The securitization and CDS markets are the financial crisis’ current focal point. The markets’ misperception of liquid and continuous markets – that was instrumental in fueling the explosion of debt issuance and Credit insurance – has come home to roost in a very bad way. The securitization market’s basic premise was that the Creditworthiness of Trillions of Credit instruments would be supported by the capacity of borrowers to forever refinance and/or increase debt loads (Minskian “Ponzi Finance”). The basic premise of the CDS market was twofold: One, that contemporary securitization markets (backstopped by Washington) would provide borrowers endless quantities of inexpensive finance. And, second, that liquid securities markets would provide an effective means of (“dynamically”) hedging Credit exposures sold into the (“wild west”) CDS marketplace.
Today, those on the wrong side of the CDS market (having written Credit insurance) are getting killed and this dynamic is seemingly taking the entire system down with it. Corporate bond (bear) market liquidity is scarce, while the viability of scores of participants on all sides of the market is very much up in the air. This means that the hundreds of billions of default protection sold against troubled debt issuers (i.e. GMAC, Ford Motor Credit, GE Capital, AIG, etc.) today confront a serious dilemma when it comes to hedging rapidly escalating losses (and unwieldy “books” of derivatives and counter-party exposures). Originally, the writers of this Credit protection would have assumed only a remote possibility that any one of a number of major institutions would default. They also would have expected that, in the event of rising default risk, short positions would be established in the bond market to hedge Credit risk. They wrongly assumed benefits from diversifying Credit risks, the availability of market liquidity, and various forms of “too big to fail.”

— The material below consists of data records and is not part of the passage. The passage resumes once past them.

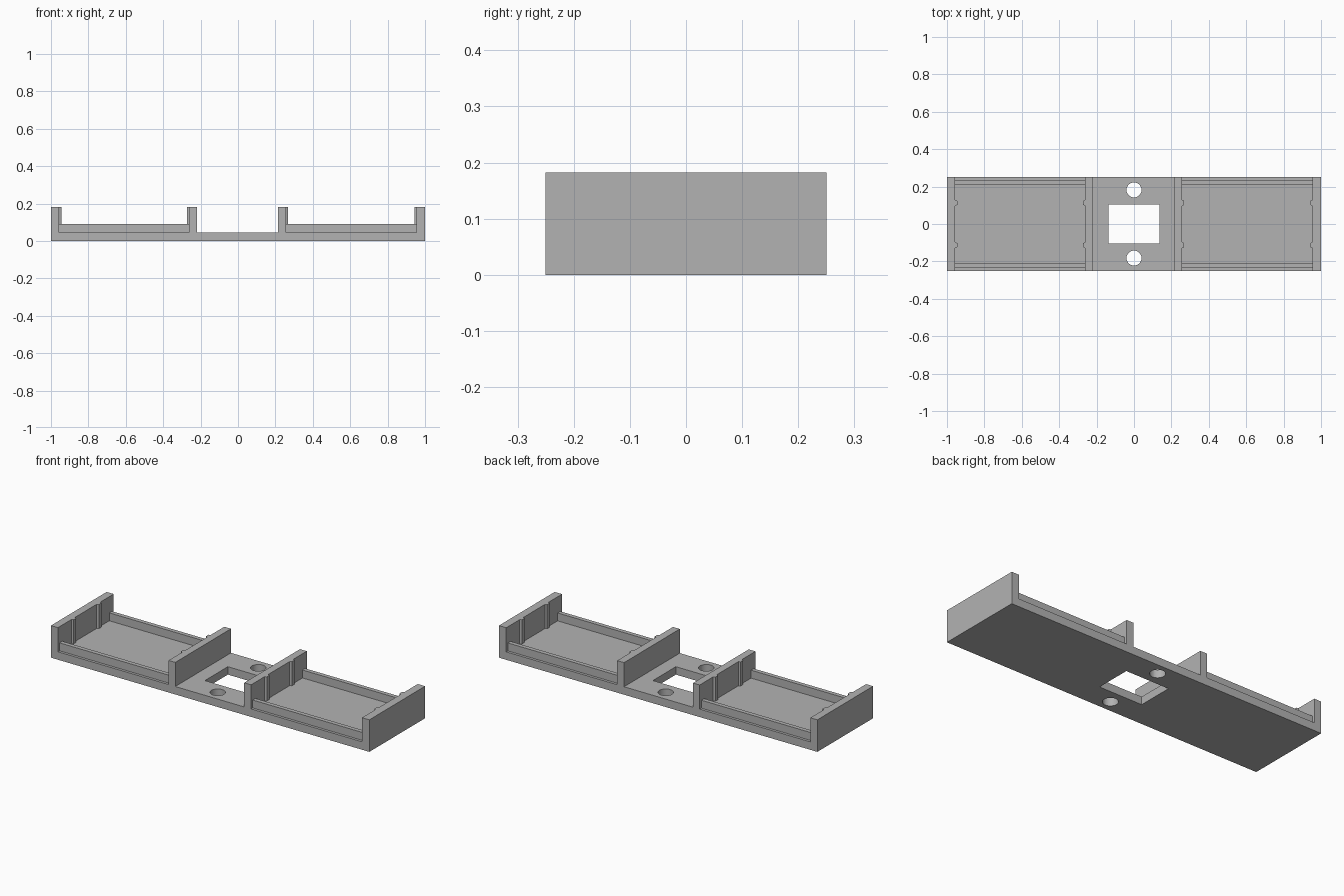
import bpy, bmesh
from mathutils import Matrix

cube = bpy.data.objects.get("Cube")
if cube:
    bpy.data.objects.remove(cube, do_unlink=True)

HALF_DEPTH, FLOOR, TOP = 0.25, 0.045, 0.182
# Inner and outer x limits of each tray, including its end walls
TRAYS = {"right": (-1, -0.956, -0.261, -0.219), "left": (0.214, 0.257, 0.954, 1)}

grey = bpy.data.materials.new("light_grey")
grey.use_nodes = True
grey.diffuse_color = (0.45, 0.45, 0.45, 1)
grey.node_tree.nodes["Principled BSDF"].inputs["Base Color"].default_value = grey.diffuse_color


def finish(name, bm):
    bmesh.ops.recalc_face_normals(bm, faces=bm.faces)
    mesh = bpy.data.meshes.new(name)
    bm.to_mesh(mesh)
    bm.free()
    mesh.materials.append(grey)
    obj = bpy.data.objects.new(name, mesh)
    bpy.context.scene.collection.objects.link(obj)
    return obj


def prism(name, points, direction):
    """Extrude a closed outline of 3D points along a direction."""
    bm = bmesh.new()
    face = bm.faces.new([bm.verts.new(p) for p in points])
    ext = bmesh.ops.extrude_face_region(bm, geom=[face])
    moved = [v for v in ext["geom"] if isinstance(v, bmesh.types.BMVert)]
    bmesh.ops.translate(bm, verts=moved, vec=direction)
    return finish(name, bm)


def box(name, x0, x1, y0, y1, z0, z1):
    outline = [(x0, y0, z0), (x1, y0, z0), (x1, y1, z0), (x0, y1, z0)]
    return prism(name, outline, (0, 0, z1 - z0))


def cut(target, cutter):
    cutter.hide_render = True
    cutter.hide_set(True)
    cutter.display_type = "WIRE"
    mod = target.modifiers.new(cutter.name, "BOOLEAN")
    mod.operation = "DIFFERENCE"
    mod.solver = "EXACT"
    mod.object = cutter


# Base plate and four upright walls as one extruded profile
profile = [(1, 0), (-1, 0)]
for a, b, c, d in TRAYS.values():
    profile += [(a, FLOOR), (a, TOP), (b, TOP), (b, FLOOR),
                (c, FLOOR), (c, TOP), (d, TOP), (d, FLOOR)]
# Outer corners of the end walls run straight down, so drop their floor points
profile = [p for p in profile if p not in ((-1, FLOOR), (1, FLOOR))]
body = prism("base_and_walls", [(x, -HALF_DEPTH, z) for x, z in profile],
             (0, 2 * HALF_DEPTH, 0))

# Central window and two screw holes
cut(body, box("window_cutter", -0.136, 0.136, -0.103, 0.103, -0.1, 0.1))
for side, y in (("front", -0.182), ("back", 0.182)):
    bm = bmesh.new()
    bmesh.ops.create_cone(bm, cap_ends=True, segments=48, radius1=0.04, radius2=0.04,
                          depth=0.3, matrix=Matrix.Translation((0, y, 0)))
    cut(body, finish(side + "_screw_hole_cutter", bm))

# Tray lips and the vertical ribs on the inner wall faces
for side, (a, b, c, d) in TRAYS.items():
    for end, s in (("front", -1), ("back", 1)):
        y0, y1 = sorted((s * 0.235, s * 0.211))
        box(f"{side}_tray_{end}_lip", b, c, y0, y1, FLOOR, 0.09)
        for wall, x, out in (("right", b, 1), ("left", c, -1)):
            y, tip = s * 0.113, x + out * 0.011
            outline = [(x, y - 0.016, FLOOR), (tip, y - 0.011, FLOOR),
                       (tip, y + 0.011, FLOOR), (x, y + 0.016, FLOOR)]
            prism(f"{side}_tray_{wall}_wall_{end}_rib", outline, (0, 0, TOP - FLOOR))
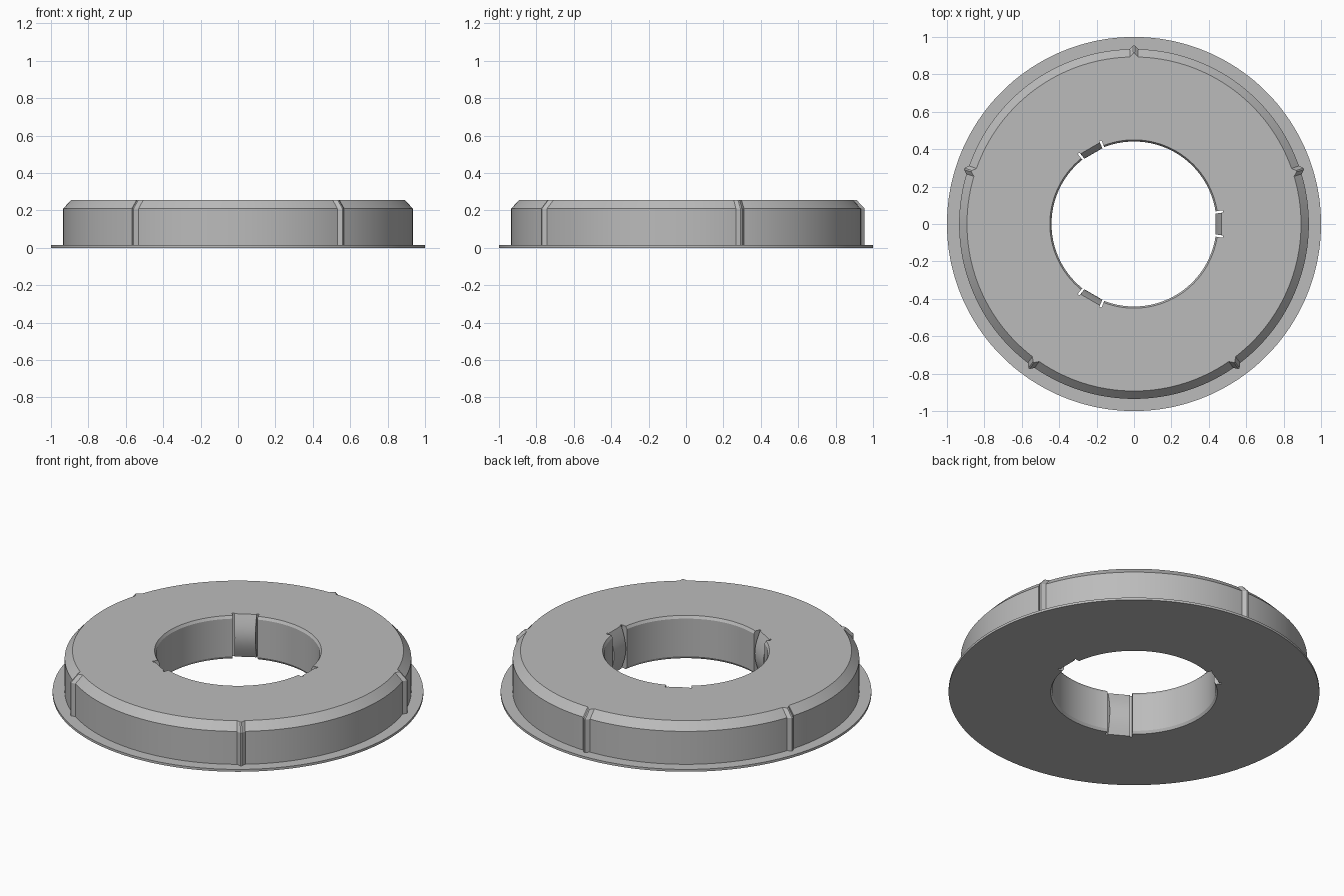
import bpy, bmesh, math

if "Cube" in bpy.data.objects:
    bpy.data.objects.remove(bpy.data.objects["Cube"])

RIDGES = [18 + 72 * k for k in range(5)]      # outer ribs, degrees
TABS = [0, 120, 240]                          # spring tabs in the bore, degrees
TAB_IN, TAB_OUT, SLOT_R, EPS = 7.3, 8.8, 0.48, 0.01
LEVELS = 10                                   # inner wall height steps
HEIGHT = 0.255


def offset(a, centre):
    return (a - centre + 180) % 360 - 180


def ridge_bump(a):
    """Extra outer radius where a rib stands proud of the body."""
    d = min(abs(offset(a, c)) for c in RIDGES)
    if d <= 0.25:
        return 0.02
    return 0.02 * max(0.0, (1.4 - d) / 1.15)


def inner_radius(a, t):
    """Bore radius at angle a and height fraction t."""
    d = min(abs(offset(a, c)) for c in TABS)
    if d < TAB_IN:                            # tab bowed towards the middle
        bow = 0.468 - 0.033 * math.sin(math.pi * t)
        return bow / math.cos(math.radians(d))
    if d < TAB_OUT:                           # narrow slot beside the tab
        return SLOT_R
    return 0.45 if t in (0, 1) else 0.441     # bore with chamfered rims


def column(a):
    """Closed cross-section at one angle."""
    b = ridge_bump(a)
    pts = [(1.0, 0.0), (1.0, 0.014), (0.935 + b, 0.014),
           (0.935 + b, 0.21), (0.893 + b, HEIGHT)]
    steps = [0, 0.06] + [i / LEVELS for i in range(1, LEVELS)] + [0.94, 1]
    pts += [(inner_radius(a, t), HEIGHT * t) for t in reversed(steps)]
    c, s = math.cos(math.radians(a)), math.sin(math.radians(a))
    return [(r * c, r * s, z) for r, z in pts]


# Angles: even steps plus the exact edges of ribs, tabs and slots
special = [c + d for c in RIDGES for d in (-1.4, -0.25, 0.25, 1.4)]
special += [c + sgn * (e + d) for c in TABS for sgn in (-1, 1)
            for e in (TAB_IN, TAB_OUT) for d in (-EPS, EPS)]
special = [a % 360 for a in special]
angles = special + [a for a in range(0, 360, 2)
                    if all(abs(offset(a, s)) > 0.3 for s in special)]
angles.sort()

# Flanged ring body
bm = bmesh.new()
cols = [[bm.verts.new(p) for p in column(a)] for a in angles]
for i, col in enumerate(cols):
    nxt = cols[(i + 1) % len(cols)]
    for j in range(len(col)):
        k = (j + 1) % len(col)
        bm.faces.new((col[j], nxt[j], nxt[k], col[k]))
bmesh.ops.recalc_face_normals(bm, faces=bm.faces)
mesh = bpy.data.meshes.new("flanged_ring")
bm.to_mesh(mesh)
bm.free()

ring = bpy.data.objects.new("flanged_ring", mesh)
bpy.context.collection.objects.link(ring)
grey = bpy.data.materials.new("plain grey")
grey.diffuse_color = (0.5, 0.5, 0.5, 1)
grey.use_nodes = True
grey.node_tree.nodes["Principled BSDF"].inputs["Base Color"].default_value = grey.diffuse_color
mesh.materials.append(grey)

bpy.context.view_layer.objects.active = ring
ring.select_set(True)
bpy.ops.object.shade_smooth_by_angle(angle=math.radians(25))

Today, those on the wrong side of these trades and dislocated markets confront an environment that their models would have suggested was impossible: A domino collapse of major debt issuers in the face of near illiquidity throughout the corporate bond marketplace. During the boom, market participants would have assumed the opposite of an impotent Washington rummaging market wreckage for villains.
I’ll surmise that the CDS market is now in complete dislocation. I’ll also assume the sellers of CDS (and various Credit insurance) have resorted to shorting equities (individual stocks, ETFs and futures) in a desperate attempt to hedge escalating losses. This has likely placed additional pressure on sickly equities markets – and it goes without saying that it is especially damaging to market confidence when the stocks of our nation’s (and the world’s) major borrowers and financial institutions are all locked together in a death spiral. This dynamic has surely led to another round of forced de-leveraging. And, importantly, this type of market dynamic incites an acute case of “animal spirits.” While perhaps not as gigantic as before, the global pool of speculative finance (that accumulated over the boom) remains a force to be reckoned with. The dynamic of panic liquidations, de-leveraging and market operators seeking to profit from systemic dislocation creates a problematic deluge of selling.